The city of Denver has a dedicated Office of Social Equity and Innovation (SEI) that works “to increase systems, policies, and practices that sustain social equity, race, and social justice.” According to Denver CDO Paul Kresser, the city’s data team works closely with the SEI team to collect and analyze data in support of these goals. Data-driven practices are important for the city to make progress; not only does data help city government identify areas of improvement, but it provides a measurable scale for the city to track what does and doesn’t increase equity.
Philadelphia is similarly reviewing its practices, and is visualizing capital budget spending data to determine where the city has historically allocated assets. In a pilot study with the Parks and Recreation Department, the OIT’s CityGeo Team mapped out all the city’s physical recreation assets, then layered over the last 20 years of budget investments. Analyzing this information with demographic data, the CityGeo Team helped identify which communities were historically invested in. They also used the map to find the walking distance from neighborhoods to recreational spaces; coupling this information with data on Philadelphia’s land banks, the OIT team has developed a dashboard to guide equitable investment and development in traditionally underserved areas.
In Syracuse, Diaz Amigo’s team helped gather data on COVID-related furloughs to make sure that the city wasn’t disproportionately laying off certain groups or types of people. According to Diaz Amigo, “race, gender, age, and type of employee (salaried vs. hourly) were considered” to make sure that the necessary furloughs weren’t biased. The city is also collecting data through the new Inclusion, Diversity, Equity, and Accessibility (IDEA) Office, with surveys that measure employee equity and possible biases, and qualitative data on any concerns or ideas about increasing diversity.

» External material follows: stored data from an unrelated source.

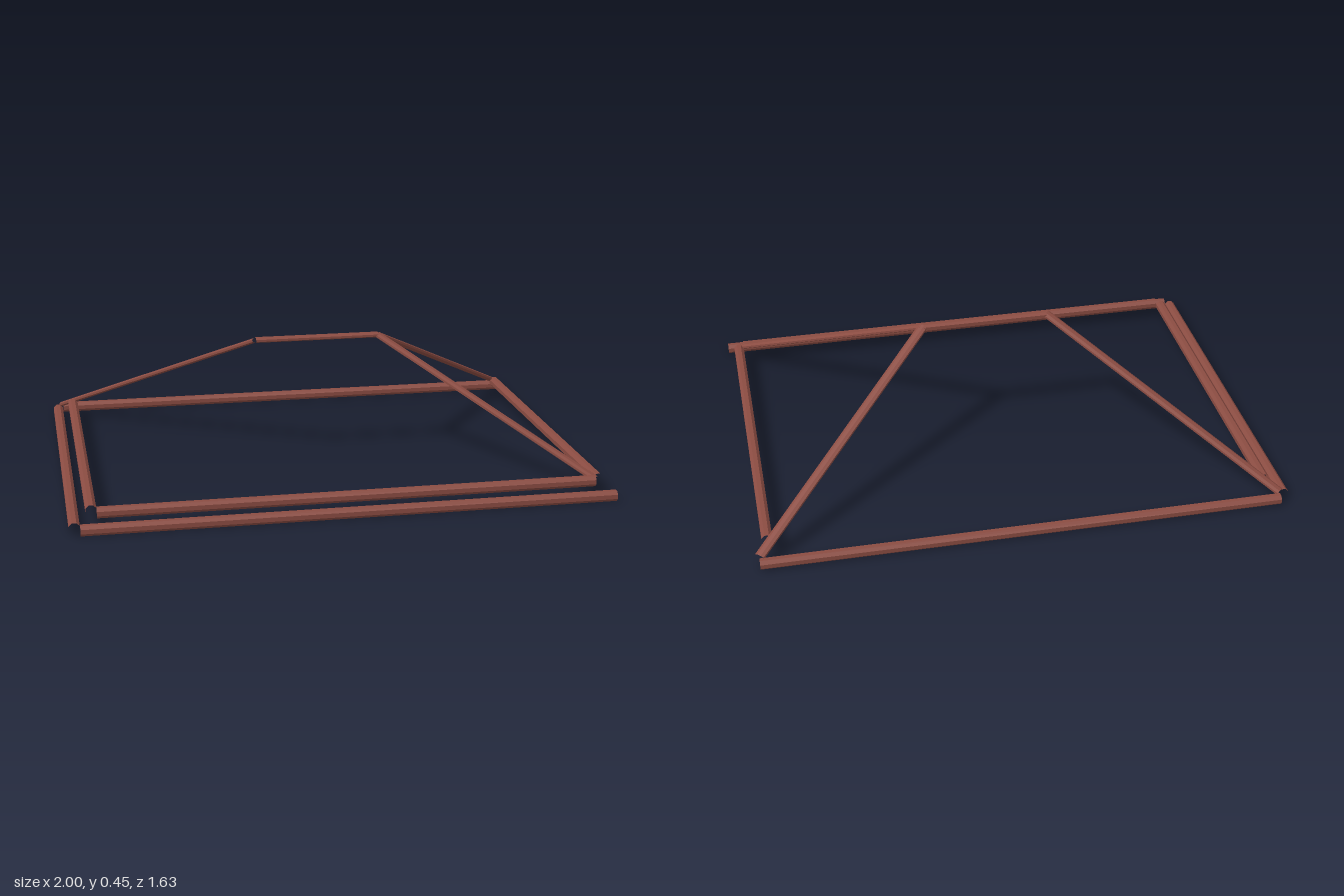
import * as THREE from 'three';

export function createModel() {
  const model = new THREE.Group();
  const redBrown = new THREE.MeshStandardMaterial({ color: 0x8b4c42, flatShading: true });
  redBrown.name = 'redBrownTile';

  // Open-ended eight-sided tube between two points, flattened by a thickness factor
  function beam(name, a, b, thickness = 1) {
    const start = new THREE.Vector3(...a);
    const end = new THREE.Vector3(...b);
    const along = end.clone().sub(start);
    const length = along.length();
    along.normalize();
    const side = new THREE.Vector3(along.z, 0, -along.x).normalize();
    const up = new THREE.Vector3().crossVectors(along, side);
    const geometry = new THREE.CylinderGeometry(0.0195, 0.0195, length, 8, 1, true);
    geometry.rotateY(Math.PI / 8);
    geometry.scale(1, 1, thickness);
    // Local x lies level, y runs along the beam, z is its thickness
    geometry.applyMatrix4(new THREE.Matrix4().makeBasis(side, along, side.clone().cross(along)));
    const mesh = new THREE.Mesh(geometry, redBrown);
    mesh.name = name;
    mesh.position.copy(start).add(end).multiplyScalar(0.5);
    model.add(mesh);
  }

  // Lower eaves course
  const low = 0.019;
  beam('lowerBackEave', [-0.965, low, -0.6], [0.832, low, -0.802]);
  beam('lowerRightSideEave', [-0.982, low, -0.572], [-0.828, low, 0.778]);
  beam('lowerFrontEave', [-0.808, low, 0.796], [0.996, low, 0.59]);

  // Upper eaves course
  const high = 0.056;
  beam('upperRightSideEave', [-0.92, high, -0.53], [-0.777, high, 0.715]);
  beam('upperFrontEave', [-0.758, high, 0.733], [0.932, high, 0.54]);
  beam('upperLeftSideEave', [0.808, high, -0.722], [0.948, high, 0.522]);

  // Ridge and the three hips
  const ridgeA = [-0.21, 0.443, 0.025];
  const ridgeB = [0.24, 0.443, -0.027];
  beam('ridge', ridgeA, ridgeB, 0.5);
  beam('backRightHip', [-0.965, 0.037, -0.585], ridgeA, 0.5);
  beam('backLeftHip', [0.832, 0.037, -0.785], ridgeB, 0.5);
  beam('frontLeftHip', [0.935, 0.06, 0.535], ridgeB, 0.5);

  return model;
}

Despite the new responsibilities outlined above, city data offices still have their original goals and mandates; admirably, they have managed to keep calm and carry on with their usual data work, despite the extreme circumstances. Kat Hartman, director of Detroit’s new Data Strategy and Analytics team, onboarded 75 percent of her employees during Michigan’s Stay Home, Stay Safe order. Despite being 100 percent remote since its inception, the team has managed to drive large-scale data governance, including a Base Unit integrated address schema.
And Allegheny County launched their Hello Baby initiative, which “provides tiered resources to all new parents in the county.” With information from the county’s data warehouse, Hello Baby relies on a predictive risk model to better identify new parents who may be in need of additional support, flexible service delivery, and early intervention. The program is voluntary, but aims to “reduce child maltreatment and improve overall family outcomes” in the county.
“When we work together, we thrive together,” said Sarasti, speaking about Miami’s economic indicator report and data sharing partnerships, “The road to recovery might be long but it presents a myriad of opportunities that can be harnessed through data.” While 2020 was a year of uncertainty, protests, and mourning, the CDOs in this article found ways to help support and serve all residents with data.